Saved entries
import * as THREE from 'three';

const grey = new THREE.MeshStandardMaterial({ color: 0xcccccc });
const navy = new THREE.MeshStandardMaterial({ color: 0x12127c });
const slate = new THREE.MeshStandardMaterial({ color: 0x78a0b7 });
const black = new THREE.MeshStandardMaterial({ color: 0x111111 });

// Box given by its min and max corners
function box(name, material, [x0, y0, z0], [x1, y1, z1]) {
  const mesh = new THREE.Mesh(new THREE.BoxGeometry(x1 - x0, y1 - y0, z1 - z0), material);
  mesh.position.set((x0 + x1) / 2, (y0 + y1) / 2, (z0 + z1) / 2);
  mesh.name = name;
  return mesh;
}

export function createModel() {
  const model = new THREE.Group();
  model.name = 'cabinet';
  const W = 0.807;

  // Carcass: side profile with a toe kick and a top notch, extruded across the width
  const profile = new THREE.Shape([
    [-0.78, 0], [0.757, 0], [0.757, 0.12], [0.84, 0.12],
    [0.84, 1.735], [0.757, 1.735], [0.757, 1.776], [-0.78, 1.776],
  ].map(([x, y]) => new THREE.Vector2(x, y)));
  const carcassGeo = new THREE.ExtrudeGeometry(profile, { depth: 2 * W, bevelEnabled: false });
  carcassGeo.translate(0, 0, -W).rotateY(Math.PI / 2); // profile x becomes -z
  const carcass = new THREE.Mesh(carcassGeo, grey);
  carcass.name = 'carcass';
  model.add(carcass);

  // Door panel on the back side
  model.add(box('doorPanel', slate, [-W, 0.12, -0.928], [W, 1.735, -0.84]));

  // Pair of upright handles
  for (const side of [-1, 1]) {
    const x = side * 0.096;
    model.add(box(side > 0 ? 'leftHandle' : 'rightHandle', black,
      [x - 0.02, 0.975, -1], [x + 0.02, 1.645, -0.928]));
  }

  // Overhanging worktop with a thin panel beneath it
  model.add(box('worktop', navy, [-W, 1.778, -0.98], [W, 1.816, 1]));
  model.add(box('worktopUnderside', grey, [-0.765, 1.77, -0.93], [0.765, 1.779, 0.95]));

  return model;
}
* * *
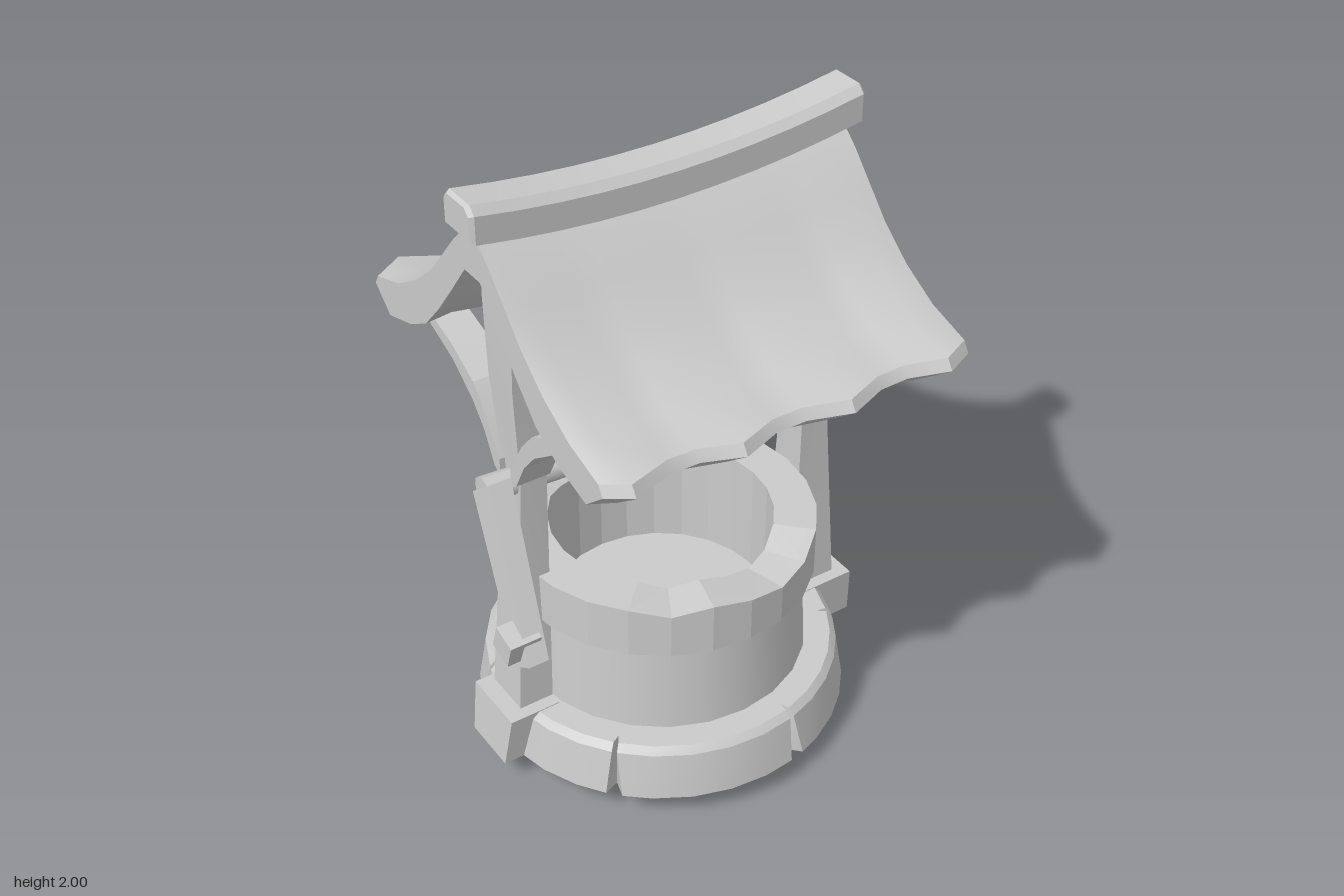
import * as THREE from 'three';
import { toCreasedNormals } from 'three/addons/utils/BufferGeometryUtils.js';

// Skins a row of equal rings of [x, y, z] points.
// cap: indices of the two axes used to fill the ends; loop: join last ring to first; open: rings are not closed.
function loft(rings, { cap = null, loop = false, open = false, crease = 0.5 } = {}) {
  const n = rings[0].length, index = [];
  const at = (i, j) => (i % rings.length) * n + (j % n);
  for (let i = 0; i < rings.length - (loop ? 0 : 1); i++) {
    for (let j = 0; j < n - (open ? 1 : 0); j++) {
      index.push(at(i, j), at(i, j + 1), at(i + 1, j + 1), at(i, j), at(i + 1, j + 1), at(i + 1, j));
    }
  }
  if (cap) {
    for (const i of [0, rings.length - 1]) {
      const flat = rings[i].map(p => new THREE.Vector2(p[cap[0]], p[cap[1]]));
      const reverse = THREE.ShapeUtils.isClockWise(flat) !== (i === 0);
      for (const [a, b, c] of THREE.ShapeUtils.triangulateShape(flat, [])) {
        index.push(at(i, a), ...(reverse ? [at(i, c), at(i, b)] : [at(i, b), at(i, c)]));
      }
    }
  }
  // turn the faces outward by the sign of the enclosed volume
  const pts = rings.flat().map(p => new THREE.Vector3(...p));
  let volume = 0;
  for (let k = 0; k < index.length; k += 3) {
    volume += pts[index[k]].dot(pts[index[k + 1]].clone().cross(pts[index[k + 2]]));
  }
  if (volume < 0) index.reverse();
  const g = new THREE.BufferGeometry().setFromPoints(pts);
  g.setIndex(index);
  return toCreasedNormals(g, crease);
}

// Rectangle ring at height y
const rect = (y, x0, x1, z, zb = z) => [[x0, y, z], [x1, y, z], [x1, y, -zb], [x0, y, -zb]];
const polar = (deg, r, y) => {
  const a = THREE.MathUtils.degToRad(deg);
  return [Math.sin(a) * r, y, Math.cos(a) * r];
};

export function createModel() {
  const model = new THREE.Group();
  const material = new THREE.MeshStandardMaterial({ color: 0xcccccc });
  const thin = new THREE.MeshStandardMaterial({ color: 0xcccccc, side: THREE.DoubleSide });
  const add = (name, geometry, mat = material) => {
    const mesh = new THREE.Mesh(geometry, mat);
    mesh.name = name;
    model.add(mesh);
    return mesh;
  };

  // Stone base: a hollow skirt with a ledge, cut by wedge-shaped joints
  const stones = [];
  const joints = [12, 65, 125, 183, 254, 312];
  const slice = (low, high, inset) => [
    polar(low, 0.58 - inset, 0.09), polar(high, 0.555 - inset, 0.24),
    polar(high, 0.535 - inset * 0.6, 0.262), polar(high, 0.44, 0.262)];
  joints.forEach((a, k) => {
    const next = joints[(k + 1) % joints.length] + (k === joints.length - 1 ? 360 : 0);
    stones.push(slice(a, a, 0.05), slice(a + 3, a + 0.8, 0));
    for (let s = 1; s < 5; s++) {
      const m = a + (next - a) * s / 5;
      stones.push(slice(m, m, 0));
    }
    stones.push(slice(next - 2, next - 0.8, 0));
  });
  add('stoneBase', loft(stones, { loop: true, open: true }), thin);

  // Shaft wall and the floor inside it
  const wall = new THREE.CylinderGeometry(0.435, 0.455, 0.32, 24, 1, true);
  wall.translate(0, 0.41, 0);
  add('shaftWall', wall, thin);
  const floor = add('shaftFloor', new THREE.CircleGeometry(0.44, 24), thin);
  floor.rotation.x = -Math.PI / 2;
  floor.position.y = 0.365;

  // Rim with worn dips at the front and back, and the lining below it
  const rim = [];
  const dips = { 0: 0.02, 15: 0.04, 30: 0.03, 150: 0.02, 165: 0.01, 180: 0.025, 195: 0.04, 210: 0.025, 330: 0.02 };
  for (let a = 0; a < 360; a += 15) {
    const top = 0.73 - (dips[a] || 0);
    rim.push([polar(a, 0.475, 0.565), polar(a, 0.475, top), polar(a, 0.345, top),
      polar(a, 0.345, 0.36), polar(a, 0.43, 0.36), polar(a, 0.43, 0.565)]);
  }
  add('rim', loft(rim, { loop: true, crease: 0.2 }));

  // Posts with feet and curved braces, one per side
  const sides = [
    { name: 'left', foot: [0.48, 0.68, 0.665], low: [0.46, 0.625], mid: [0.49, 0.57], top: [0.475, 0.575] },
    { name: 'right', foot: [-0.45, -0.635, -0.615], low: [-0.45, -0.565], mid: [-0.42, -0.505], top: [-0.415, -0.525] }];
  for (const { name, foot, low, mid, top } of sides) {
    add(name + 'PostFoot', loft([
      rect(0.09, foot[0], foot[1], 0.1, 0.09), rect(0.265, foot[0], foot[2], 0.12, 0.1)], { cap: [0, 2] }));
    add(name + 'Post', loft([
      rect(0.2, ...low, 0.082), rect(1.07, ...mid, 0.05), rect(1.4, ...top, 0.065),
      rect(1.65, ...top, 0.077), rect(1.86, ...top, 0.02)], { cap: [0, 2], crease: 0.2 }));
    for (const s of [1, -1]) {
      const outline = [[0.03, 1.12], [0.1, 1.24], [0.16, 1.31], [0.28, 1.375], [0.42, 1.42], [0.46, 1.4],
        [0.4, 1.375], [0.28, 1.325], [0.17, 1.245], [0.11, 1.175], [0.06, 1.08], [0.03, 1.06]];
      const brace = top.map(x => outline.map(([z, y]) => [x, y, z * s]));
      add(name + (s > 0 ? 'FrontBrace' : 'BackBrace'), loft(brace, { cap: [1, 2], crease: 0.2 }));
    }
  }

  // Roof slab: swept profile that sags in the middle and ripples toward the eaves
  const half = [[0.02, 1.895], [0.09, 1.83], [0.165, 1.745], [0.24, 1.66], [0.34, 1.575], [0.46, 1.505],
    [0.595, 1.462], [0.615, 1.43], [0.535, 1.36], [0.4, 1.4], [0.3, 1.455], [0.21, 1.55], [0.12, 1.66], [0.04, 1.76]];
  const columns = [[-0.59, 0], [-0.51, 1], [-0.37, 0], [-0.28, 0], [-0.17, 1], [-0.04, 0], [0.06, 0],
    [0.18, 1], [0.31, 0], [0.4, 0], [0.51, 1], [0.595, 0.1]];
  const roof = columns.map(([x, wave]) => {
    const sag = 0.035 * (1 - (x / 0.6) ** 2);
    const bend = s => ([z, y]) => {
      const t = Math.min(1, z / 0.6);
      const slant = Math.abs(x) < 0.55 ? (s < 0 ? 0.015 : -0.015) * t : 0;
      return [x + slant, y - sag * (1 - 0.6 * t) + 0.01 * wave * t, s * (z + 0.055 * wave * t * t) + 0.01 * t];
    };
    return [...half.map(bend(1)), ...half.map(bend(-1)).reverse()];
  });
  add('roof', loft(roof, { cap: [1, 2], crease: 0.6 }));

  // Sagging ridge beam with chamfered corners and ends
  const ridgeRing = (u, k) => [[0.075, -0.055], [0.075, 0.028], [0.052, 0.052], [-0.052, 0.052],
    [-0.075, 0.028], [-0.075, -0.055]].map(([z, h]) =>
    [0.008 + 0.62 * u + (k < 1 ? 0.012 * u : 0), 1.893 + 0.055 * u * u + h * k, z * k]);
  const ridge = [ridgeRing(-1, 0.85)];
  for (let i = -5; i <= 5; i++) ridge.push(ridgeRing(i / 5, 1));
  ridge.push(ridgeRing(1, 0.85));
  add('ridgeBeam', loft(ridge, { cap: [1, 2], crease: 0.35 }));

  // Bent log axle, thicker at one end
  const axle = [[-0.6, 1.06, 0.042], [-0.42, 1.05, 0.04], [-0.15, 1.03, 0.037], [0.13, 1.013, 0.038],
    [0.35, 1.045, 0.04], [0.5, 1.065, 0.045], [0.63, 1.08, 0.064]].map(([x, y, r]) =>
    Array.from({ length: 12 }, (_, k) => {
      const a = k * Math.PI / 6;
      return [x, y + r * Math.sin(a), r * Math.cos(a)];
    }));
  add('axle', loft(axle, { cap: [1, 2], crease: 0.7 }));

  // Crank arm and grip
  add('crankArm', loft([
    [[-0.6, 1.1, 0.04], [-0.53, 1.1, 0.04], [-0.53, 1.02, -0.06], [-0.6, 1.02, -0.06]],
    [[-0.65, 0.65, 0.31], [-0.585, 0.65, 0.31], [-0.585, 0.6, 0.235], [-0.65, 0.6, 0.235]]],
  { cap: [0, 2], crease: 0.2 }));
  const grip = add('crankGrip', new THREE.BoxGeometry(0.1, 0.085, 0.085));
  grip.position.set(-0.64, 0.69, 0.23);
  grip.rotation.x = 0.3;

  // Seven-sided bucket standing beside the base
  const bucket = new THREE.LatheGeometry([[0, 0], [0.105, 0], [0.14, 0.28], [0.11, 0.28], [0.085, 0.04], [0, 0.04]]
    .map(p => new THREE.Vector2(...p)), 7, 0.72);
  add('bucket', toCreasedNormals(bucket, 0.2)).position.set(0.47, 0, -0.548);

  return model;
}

ACTION ITEM
Every line of the records above where the string "length" is found should be copied.

SOLUTION FOR THIS PROBLEM
  const n = rings[0].length, index = [];
  const at = (i, j) => (i % rings.length) * n + (j % n);
  for (let i = 0; i < rings.length - (loop ? 0 : 1); i++) {
    for (const i of [0, rings.length - 1]) {
  for (let k = 0; k < index.length; k += 3) {
    const next = joints[(k + 1) % joints.length] + (k === joints.length - 1 ? 360 : 0);
    Array.from({ length: 12 }, (_, k) => {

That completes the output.